Filter the material below so that only lines containing "data" remain.
BEGIN
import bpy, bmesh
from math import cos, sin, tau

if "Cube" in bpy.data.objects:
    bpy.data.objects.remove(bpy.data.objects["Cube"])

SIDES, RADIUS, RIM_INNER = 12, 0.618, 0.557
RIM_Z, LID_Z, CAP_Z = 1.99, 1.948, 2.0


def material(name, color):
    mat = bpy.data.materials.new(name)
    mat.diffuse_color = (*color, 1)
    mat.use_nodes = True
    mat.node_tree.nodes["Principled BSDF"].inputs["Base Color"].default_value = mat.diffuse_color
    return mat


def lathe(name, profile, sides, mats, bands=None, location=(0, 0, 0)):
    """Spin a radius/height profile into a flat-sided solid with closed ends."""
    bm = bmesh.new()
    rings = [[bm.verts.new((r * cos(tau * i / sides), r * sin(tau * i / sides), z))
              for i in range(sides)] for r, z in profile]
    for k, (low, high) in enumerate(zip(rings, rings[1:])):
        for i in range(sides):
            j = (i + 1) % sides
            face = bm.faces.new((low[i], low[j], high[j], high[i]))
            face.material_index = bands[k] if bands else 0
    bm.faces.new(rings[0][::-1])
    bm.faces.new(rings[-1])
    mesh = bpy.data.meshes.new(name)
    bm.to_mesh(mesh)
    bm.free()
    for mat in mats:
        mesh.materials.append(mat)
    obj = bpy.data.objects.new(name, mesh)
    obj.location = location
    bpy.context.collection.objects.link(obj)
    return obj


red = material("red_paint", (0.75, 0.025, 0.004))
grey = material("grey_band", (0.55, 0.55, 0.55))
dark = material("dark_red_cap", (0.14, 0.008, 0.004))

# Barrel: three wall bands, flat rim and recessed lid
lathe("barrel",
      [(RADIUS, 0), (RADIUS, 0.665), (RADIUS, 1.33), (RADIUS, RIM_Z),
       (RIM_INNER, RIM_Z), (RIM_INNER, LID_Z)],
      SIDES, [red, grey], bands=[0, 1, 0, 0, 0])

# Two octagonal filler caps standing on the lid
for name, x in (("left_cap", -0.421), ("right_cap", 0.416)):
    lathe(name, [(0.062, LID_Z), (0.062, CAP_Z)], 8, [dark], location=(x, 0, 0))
END
*ANSWER TO THIS TASK:*
if "Cube" in bpy.data.objects:
    bpy.data.objects.remove(bpy.data.objects["Cube"])
    mat = bpy.data.materials.new(name)
    mesh = bpy.data.meshes.new(name)
    obj = bpy.data.objects.new(name, mesh)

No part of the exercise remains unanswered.